What the exercise asks:
Write out exactly the lines of the entries below from the one holding "const r = radius" to the one holding "const m = (i + 1) % n, p", inclusive, and leave out all other lines.

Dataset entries
^^^^

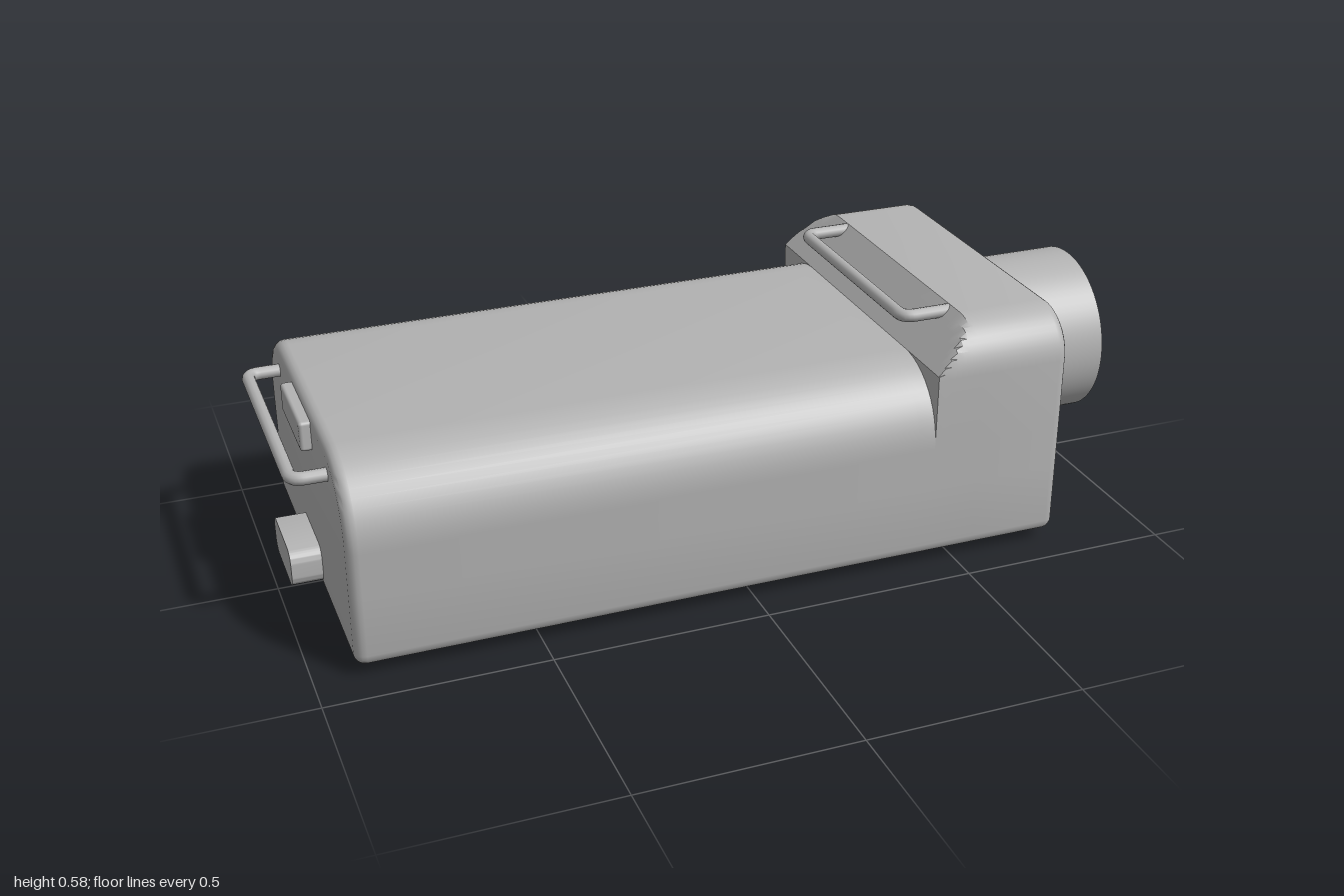
import * as THREE from 'three';
import { toCreasedNormals } from 'three/addons/utils/BufferGeometryUtils.js';
import { RoundedBoxGeometry } from 'three/addons/geometries/RoundedBoxGeometry.js';

const HW = 0.43, BOTTOM = 0.025;          // body half width and underside height
const PORT = { x0: 0.39, x1: 0.54, y0: 0.2, y1: 0.3, depth: 0.09 };

// Body cross-section as [z, y] points: small bottom corners, large top corners
function section(top, radius, inset, maxY = Infinity) {
  const pts = [];
  const w = HW - inset, t = top - inset, b = BOTTOM + inset;
  const arc = (cz, cy, r, from, steps) => {
    for (let i = 0; i <= steps; i++) {
      const a = from + (i / steps) * Math.PI / 2;
      pts.push([cz + r * Math.cos(a), Math.min(cy + r * Math.sin(a), maxY)]);
    }
  };
  const r = radius - inset, rb = 0.03 - inset;
  arc(w - rb, b + rb, rb, -Math.PI / 2, 4);
  pts.push([w, PORT.y0], [w, PORT.y1]);
  arc(w - r, t - r, r, 0, 12);
  arc(-w + r, t - r, r, Math.PI / 2, 12);
  pts.push([-w, PORT.y1], [-w, PORT.y0]);
  arc(-w + rb, b + rb, rb, Math.PI, 4);
  return pts;
}

// Loft through the cross-sections, leaving the port opening free
function bodyGeometry() {
  const low = (x, d = 0) => ({ x, pts: section(0.48, 0.17, d) });
  const high = (x, d = 0, maxY) => ({ x, pts: section(0.58, 0.11, d, maxY) });
  const f = 0.025, steps = 4, rings = [];
  for (let k = 0; k <= steps; k++) {
    const a = (k / steps) * Math.PI / 2;
    rings.push(low(-0.91 + f * (1 - Math.cos(a)), f * (1 - Math.sin(a))));
  }
  rings.push(low(PORT.x0), low(0.43));
  for (let k = 0; k <= 6; k++) {           // sloped shoulder
    const s = k / 6 * 0.1;
    rings.push(high(0.43 + s, 0, 0.48 + s));
  }
  rings.push(high(PORT.x1));
  for (let k = steps; k >= 0; k--) {
    const a = (k / steps) * Math.PI / 2;
    rings.push(high(0.76 - f * (1 - Math.cos(a)), f * (1 - Math.sin(a))));
  }

  const pos = [];
  const put = (ring, p) => pos.push(ring.x, p[1], p[0]);
  const n = rings[0].pts.length, eps = 1e-6;
  for (let j = 0; j < rings.length - 1; j++) {
    const A = rings[j], B = rings[j + 1];
    for (let i = 0; i < n; i++) {
      const m = (i + 1) % n, p = A.pts[i], q = A.pts[m];
      const open = p[0] < 0 && Math.abs(p[1] - PORT.y1) < eps && Math.abs(q[1] - PORT.y0) < eps
        && A.x > PORT.x0 - eps && B.x < PORT.x1 + eps;
      if (open) continue;
      put(A, p); put(B, B.pts[i]); put(A, q);
      put(B, B.pts[i]); put(B, B.pts[m]); put(A, q);
    }
  }
  const first = rings[0], last = rings[rings.length - 1], mid = [0, 0.25];
  for (let i = 0; i < n; i++) {
    const m = (i + 1) % n;
    put(first, mid); put(first, first.pts[i]); put(first, first.pts[m]);
    put(last, mid); put(last, last.pts[m]); put(last, last.pts[i]);
  }
  const g = new THREE.BufferGeometry();
  g.setAttribute('position', new THREE.Float32BufferAttribute(pos, 3));
  return toCreasedNormals(g, 0.5);
}

// U-shaped rod handle with tight rounded bends
function handleGeometry(xRoot, xOut, y) {
  const z = 0.272, r = 0.03, s = Math.sign(xRoot - xOut);
  const v = (x, zz) => new THREE.Vector3(x, y, zz);
  const path = new THREE.CurvePath();
  path.add(new THREE.LineCurve3(v(xRoot, -z), v(xOut + s * r, -z)));
  path.add(new THREE.QuadraticBezierCurve3(v(xOut + s * r, -z), v(xOut, -z), v(xOut, -z + r)));
  path.add(new THREE.LineCurve3(v(xOut, -z + r), v(xOut, z - r)));
  path.add(new THREE.QuadraticBezierCurve3(v(xOut, z - r), v(xOut, z), v(xOut + s * r, z)));
  path.add(new THREE.LineCurve3(v(xOut + s * r, z), v(xRoot, z)));
  return new THREE.TubeGeometry(path, 120, 0.015, 12);
}

export function createModel() {
  const model = new THREE.Group();
  const grey = new THREE.MeshStandardMaterial({ color: 0xb3b3b3 });
  grey.name = 'grey';
  const add = (name, geometry, x = 0, y = 0, z = 0) => {
    const mesh = new THREE.Mesh(geometry, grey);
    mesh.name = name;
    mesh.position.set(x, y, z);
    model.add(mesh);
    return mesh;
  };
  // Box given by its limits on each axis
  const box = (name, x0, x1, y0, y1, z0, z1) =>
    add(name, new THREE.BoxGeometry(x1 - x0, y1 - y0, z1 - z0), (x0 + x1) / 2, (y0 + y1) / 2, (z0 + z1) / 2);

  add('body', bodyGeometry());

  // Round barrel on the end
  const barrel = new THREE.CylinderGeometry(0.2, 0.2, 0.26, 72);
  barrel.rotateZ(-Math.PI / 2);
  add('barrel', barrel, 0.87, 0.34, 0);

  // Side port: inward-facing box without its outer wall, and a connector tongue
  const w = PORT.x1 - PORT.x0, h = PORT.y1 - PORT.y0;
  const recess = new THREE.BoxGeometry(w, h, PORT.depth);
  const index = Array.from(recess.index.array).slice(0, 30);
  for (let i = 0; i < index.length; i += 3) [index[i], index[i + 1]] = [index[i + 1], index[i]];
  recess.setIndex(index);
  const nrm = recess.attributes.normal;
  for (let i = 0; i < nrm.count; i++) nrm.setXYZ(i, -nrm.getX(i), -nrm.getY(i), -nrm.getZ(i));
  add('portRecess', recess, (PORT.x0 + PORT.x1) / 2, (PORT.y0 + PORT.y1) / 2, -HW + PORT.depth / 2);
  box('portTongue', 0.415, 0.515, 0.245, 0.265, -HW + 0.03, -HW + PORT.depth);

  // Carry handles
  add('shoulderHandle', handleGeometry(0.56, 0.415, 0.565));
  add('endHandle', handleGeometry(-0.88, -0.985, 0.415));

  // Button and plug on the end wall
  add('endButton', new RoundedBoxGeometry(0.055, 0.07, 0.22, 3, 0.008), -0.9075, 0.425, 0);
  const r = 0.03, a = 0.1, b = 0.045, plug = new THREE.Shape();
  plug.absarc(a - r, b - r, r, 0, Math.PI / 2);
  plug.absarc(-a + r, b - r, r, Math.PI / 2, Math.PI);
  plug.absarc(-a + r, -b + r, r, Math.PI, Math.PI * 1.5);
  plug.absarc(a - r, -b + r, r, Math.PI * 1.5, Math.PI * 2);
  const plugGeometry = new THREE.ExtrudeGeometry(plug, { depth: 0.1, bevelEnabled: false, curveSegments: 8 });
  plugGeometry.rotateY(-Math.PI / 2);
  add('endPlug', toCreasedNormals(plugGeometry, 0.5), -0.88, 0.095, 0);

  // Underside feet, pins and pad
  const peg = (name, x, z, radius) =>
    add(name, new THREE.CylinderGeometry(radius, radius, 0.04, 24), x, 0.02, z);
  for (const z of [-0.31, 0.31]) peg('foot', -0.813, z, 0.027);
  for (const x of [-0.81, -0.705]) peg('pin', x, -0.192, 0.014);
  box('squarePad', 0.56, 0.64, 0.012, 0.035, 0.255, 0.355);

  // Underside rails with a crossbar and two outward wedges
  for (const z of [-0.145, 0.145]) box('rail', -0.1, 0.37, 0.012, 0.035, z - 0.008, z + 0.008);
  box('crossbar', 0.127, 0.143, 0.012, 0.035, -0.14, 0.14);
  for (const s of [-1, 1]) {
    const wedge = new THREE.Shape([
      new THREE.Vector2(s * 0.065, -0.065),
      new THREE.Vector2(s * 0.175, 0),
      new THREE.Vector2(s * 0.065, 0.065),
    ]);
    const g = new THREE.ExtrudeGeometry(wedge, { depth: 0.03, bevelEnabled: false });
    g.rotateX(-Math.PI / 2);
    add('wedge', g, 0.135, 0.005, 0);
  }
  return model;
}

^^^^

Exercise answer:
  const r = radius - inset, rb = 0.03 - inset;
  arc(w - rb, b + rb, rb, -Math.PI / 2, 4);
  pts.push([w, PORT.y0], [w, PORT.y1]);
  arc(w - r, t - r, r, 0, 12);
  arc(-w + r, t - r, r, Math.PI / 2, 12);
  pts.push([-w, PORT.y1], [-w, PORT.y0]);
  arc(-w + rb, b + rb, rb, Math.PI, 4);
  return pts;
}

// Loft through the cross-sections, leaving the port opening free
function bodyGeometry() {
  const low = (x, d = 0) => ({ x, pts: section(0.48, 0.17, d) });
  const high = (x, d = 0, maxY) => ({ x, pts: section(0.58, 0.11, d, maxY) });
  const f = 0.025, steps = 4, rings = [];
  for (let k = 0; k <= steps; k++) {
    const a = (k / steps) * Math.PI / 2;
    rings.push(low(-0.91 + f * (1 - Math.cos(a)), f * (1 - Math.sin(a))));
  }
  rings.push(low(PORT.x0), low(0.43));
  for (let k = 0; k <= 6; k++) {           // sloped shoulder
    const s = k / 6 * 0.1;
    rings.push(high(0.43 + s, 0, 0.48 + s));
  }
  rings.push(high(PORT.x1));
  for (let k = steps; k >= 0; k--) {
    const a = (k / steps) * Math.PI / 2;
    rings.push(high(0.76 - f * (1 - Math.cos(a)), f * (1 - Math.sin(a))));
  }

  const pos = [];
  const put = (ring, p) => pos.push(ring.x, p[1], p[0]);
  const n = rings[0].pts.length, eps = 1e-6;
  for (let j = 0; j < rings.length - 1; j++) {
    const A = rings[j], B = rings[j + 1];
    for (let i = 0; i < n; i++) {
      const m = (i + 1) % n, p = A.pts[i], q = A.pts[m];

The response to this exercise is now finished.